TASK PROMPT — How many of the lines in the data contain "return"? Give only the number.

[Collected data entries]
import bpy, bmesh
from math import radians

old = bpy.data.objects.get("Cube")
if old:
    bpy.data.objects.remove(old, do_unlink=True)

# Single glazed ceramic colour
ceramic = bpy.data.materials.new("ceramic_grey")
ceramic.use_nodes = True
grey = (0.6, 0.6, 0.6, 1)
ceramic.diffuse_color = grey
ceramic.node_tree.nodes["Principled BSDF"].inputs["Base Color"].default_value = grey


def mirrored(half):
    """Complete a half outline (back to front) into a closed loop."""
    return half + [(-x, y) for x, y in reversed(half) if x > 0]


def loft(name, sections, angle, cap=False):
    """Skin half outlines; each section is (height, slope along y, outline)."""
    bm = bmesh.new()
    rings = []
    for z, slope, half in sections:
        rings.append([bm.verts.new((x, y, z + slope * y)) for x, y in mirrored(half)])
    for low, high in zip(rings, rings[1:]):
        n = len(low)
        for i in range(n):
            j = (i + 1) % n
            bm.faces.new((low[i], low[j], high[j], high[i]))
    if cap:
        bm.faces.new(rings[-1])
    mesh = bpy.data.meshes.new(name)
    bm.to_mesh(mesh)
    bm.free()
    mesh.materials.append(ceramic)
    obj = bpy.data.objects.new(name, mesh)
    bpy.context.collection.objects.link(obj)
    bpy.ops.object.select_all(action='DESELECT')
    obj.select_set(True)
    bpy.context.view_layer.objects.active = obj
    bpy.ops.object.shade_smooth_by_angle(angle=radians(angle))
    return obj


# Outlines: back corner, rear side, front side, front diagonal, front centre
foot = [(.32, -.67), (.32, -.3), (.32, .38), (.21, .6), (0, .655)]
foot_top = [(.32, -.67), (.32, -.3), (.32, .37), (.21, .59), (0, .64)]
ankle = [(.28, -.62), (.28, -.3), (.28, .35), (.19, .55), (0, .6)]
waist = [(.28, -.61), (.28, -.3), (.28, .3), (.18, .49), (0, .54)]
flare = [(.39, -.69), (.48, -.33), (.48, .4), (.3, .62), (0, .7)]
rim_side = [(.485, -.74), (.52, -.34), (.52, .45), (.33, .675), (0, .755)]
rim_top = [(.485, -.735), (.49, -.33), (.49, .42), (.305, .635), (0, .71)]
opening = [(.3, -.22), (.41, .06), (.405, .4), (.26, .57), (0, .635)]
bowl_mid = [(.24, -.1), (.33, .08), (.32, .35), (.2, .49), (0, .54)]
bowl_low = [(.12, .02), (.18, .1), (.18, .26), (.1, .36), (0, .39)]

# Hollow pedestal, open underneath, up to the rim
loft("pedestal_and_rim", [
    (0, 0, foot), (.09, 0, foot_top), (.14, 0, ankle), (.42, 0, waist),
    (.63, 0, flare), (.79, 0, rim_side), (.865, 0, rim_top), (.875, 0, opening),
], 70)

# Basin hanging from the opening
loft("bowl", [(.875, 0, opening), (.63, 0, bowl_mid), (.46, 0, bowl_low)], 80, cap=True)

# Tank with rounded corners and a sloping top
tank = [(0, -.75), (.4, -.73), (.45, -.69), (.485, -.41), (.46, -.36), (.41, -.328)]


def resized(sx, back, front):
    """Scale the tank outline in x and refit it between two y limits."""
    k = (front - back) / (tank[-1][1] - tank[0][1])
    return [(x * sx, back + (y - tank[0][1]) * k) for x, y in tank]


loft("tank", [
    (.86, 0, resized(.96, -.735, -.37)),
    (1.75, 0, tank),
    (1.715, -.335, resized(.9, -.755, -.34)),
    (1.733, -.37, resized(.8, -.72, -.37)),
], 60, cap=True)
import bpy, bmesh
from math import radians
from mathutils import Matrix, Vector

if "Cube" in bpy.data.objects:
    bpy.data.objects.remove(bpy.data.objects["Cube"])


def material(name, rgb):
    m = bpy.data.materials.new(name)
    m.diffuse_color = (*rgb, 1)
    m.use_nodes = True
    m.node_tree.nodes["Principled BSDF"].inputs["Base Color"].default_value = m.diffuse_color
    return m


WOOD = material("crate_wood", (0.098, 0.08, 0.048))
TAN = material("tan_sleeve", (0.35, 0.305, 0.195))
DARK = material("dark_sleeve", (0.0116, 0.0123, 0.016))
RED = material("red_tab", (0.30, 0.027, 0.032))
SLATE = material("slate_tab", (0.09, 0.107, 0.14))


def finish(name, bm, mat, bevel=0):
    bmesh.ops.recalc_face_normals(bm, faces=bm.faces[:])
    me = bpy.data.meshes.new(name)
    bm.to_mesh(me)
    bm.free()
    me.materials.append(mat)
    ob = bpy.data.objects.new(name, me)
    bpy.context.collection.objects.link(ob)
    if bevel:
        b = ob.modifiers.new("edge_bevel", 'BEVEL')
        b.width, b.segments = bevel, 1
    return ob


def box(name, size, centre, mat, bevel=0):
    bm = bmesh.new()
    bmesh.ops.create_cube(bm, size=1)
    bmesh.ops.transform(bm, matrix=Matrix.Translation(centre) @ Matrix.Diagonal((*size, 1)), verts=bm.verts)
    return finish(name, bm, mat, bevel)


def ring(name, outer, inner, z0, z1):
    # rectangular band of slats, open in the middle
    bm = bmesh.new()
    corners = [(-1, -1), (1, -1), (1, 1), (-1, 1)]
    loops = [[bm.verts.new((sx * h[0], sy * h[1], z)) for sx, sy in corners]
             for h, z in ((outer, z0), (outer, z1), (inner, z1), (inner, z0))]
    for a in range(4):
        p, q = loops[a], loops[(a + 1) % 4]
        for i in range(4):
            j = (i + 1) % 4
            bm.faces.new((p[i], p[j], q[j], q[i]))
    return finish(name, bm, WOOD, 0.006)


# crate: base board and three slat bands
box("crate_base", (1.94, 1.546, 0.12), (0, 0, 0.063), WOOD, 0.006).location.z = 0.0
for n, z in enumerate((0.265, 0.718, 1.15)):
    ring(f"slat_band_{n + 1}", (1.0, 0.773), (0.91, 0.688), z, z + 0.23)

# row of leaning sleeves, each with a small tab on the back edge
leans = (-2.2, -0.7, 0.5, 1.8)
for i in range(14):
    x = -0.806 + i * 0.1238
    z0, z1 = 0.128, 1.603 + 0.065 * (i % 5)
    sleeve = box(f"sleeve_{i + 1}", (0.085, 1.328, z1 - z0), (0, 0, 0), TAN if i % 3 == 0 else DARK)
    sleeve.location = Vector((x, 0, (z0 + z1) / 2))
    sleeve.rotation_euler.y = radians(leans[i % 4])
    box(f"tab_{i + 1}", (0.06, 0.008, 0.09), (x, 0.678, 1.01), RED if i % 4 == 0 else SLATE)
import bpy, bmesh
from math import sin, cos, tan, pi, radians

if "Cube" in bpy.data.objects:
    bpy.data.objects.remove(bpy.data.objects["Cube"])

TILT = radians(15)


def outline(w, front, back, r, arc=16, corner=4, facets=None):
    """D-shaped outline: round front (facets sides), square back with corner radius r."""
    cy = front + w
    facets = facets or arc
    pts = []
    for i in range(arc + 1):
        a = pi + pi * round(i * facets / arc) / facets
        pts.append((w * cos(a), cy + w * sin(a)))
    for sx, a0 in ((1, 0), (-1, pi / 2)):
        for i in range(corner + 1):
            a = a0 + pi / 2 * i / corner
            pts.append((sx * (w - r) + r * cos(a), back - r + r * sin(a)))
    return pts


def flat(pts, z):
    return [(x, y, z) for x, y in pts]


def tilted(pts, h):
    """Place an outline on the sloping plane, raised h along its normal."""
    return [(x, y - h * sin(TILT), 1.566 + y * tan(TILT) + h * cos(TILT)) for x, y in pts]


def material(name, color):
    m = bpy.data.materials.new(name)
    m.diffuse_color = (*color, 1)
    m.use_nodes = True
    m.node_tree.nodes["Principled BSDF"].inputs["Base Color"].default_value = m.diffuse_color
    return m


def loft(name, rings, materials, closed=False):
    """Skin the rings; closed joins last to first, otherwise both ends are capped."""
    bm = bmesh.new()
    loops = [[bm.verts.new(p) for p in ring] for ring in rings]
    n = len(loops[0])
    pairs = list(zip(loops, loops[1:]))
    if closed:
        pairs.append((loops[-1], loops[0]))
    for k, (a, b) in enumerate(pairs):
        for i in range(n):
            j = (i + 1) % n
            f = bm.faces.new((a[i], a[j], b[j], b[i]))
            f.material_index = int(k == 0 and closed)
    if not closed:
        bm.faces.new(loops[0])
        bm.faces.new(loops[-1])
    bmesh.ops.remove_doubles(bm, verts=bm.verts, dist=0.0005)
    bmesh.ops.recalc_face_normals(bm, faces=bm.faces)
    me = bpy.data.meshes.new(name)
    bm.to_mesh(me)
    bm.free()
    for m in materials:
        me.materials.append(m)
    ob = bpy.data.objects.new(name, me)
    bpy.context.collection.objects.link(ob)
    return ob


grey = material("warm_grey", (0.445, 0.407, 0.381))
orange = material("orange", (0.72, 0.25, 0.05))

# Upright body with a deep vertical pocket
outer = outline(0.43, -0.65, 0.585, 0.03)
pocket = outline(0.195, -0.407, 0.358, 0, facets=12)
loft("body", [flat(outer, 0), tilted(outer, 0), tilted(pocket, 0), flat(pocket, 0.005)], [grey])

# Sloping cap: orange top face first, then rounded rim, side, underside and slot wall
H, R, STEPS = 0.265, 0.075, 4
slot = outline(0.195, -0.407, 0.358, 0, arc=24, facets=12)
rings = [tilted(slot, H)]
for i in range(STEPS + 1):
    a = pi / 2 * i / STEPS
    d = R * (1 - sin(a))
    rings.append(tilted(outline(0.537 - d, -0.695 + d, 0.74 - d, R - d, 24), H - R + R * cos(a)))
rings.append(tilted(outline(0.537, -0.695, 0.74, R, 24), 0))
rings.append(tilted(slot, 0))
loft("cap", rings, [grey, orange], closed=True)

ANSWER — 12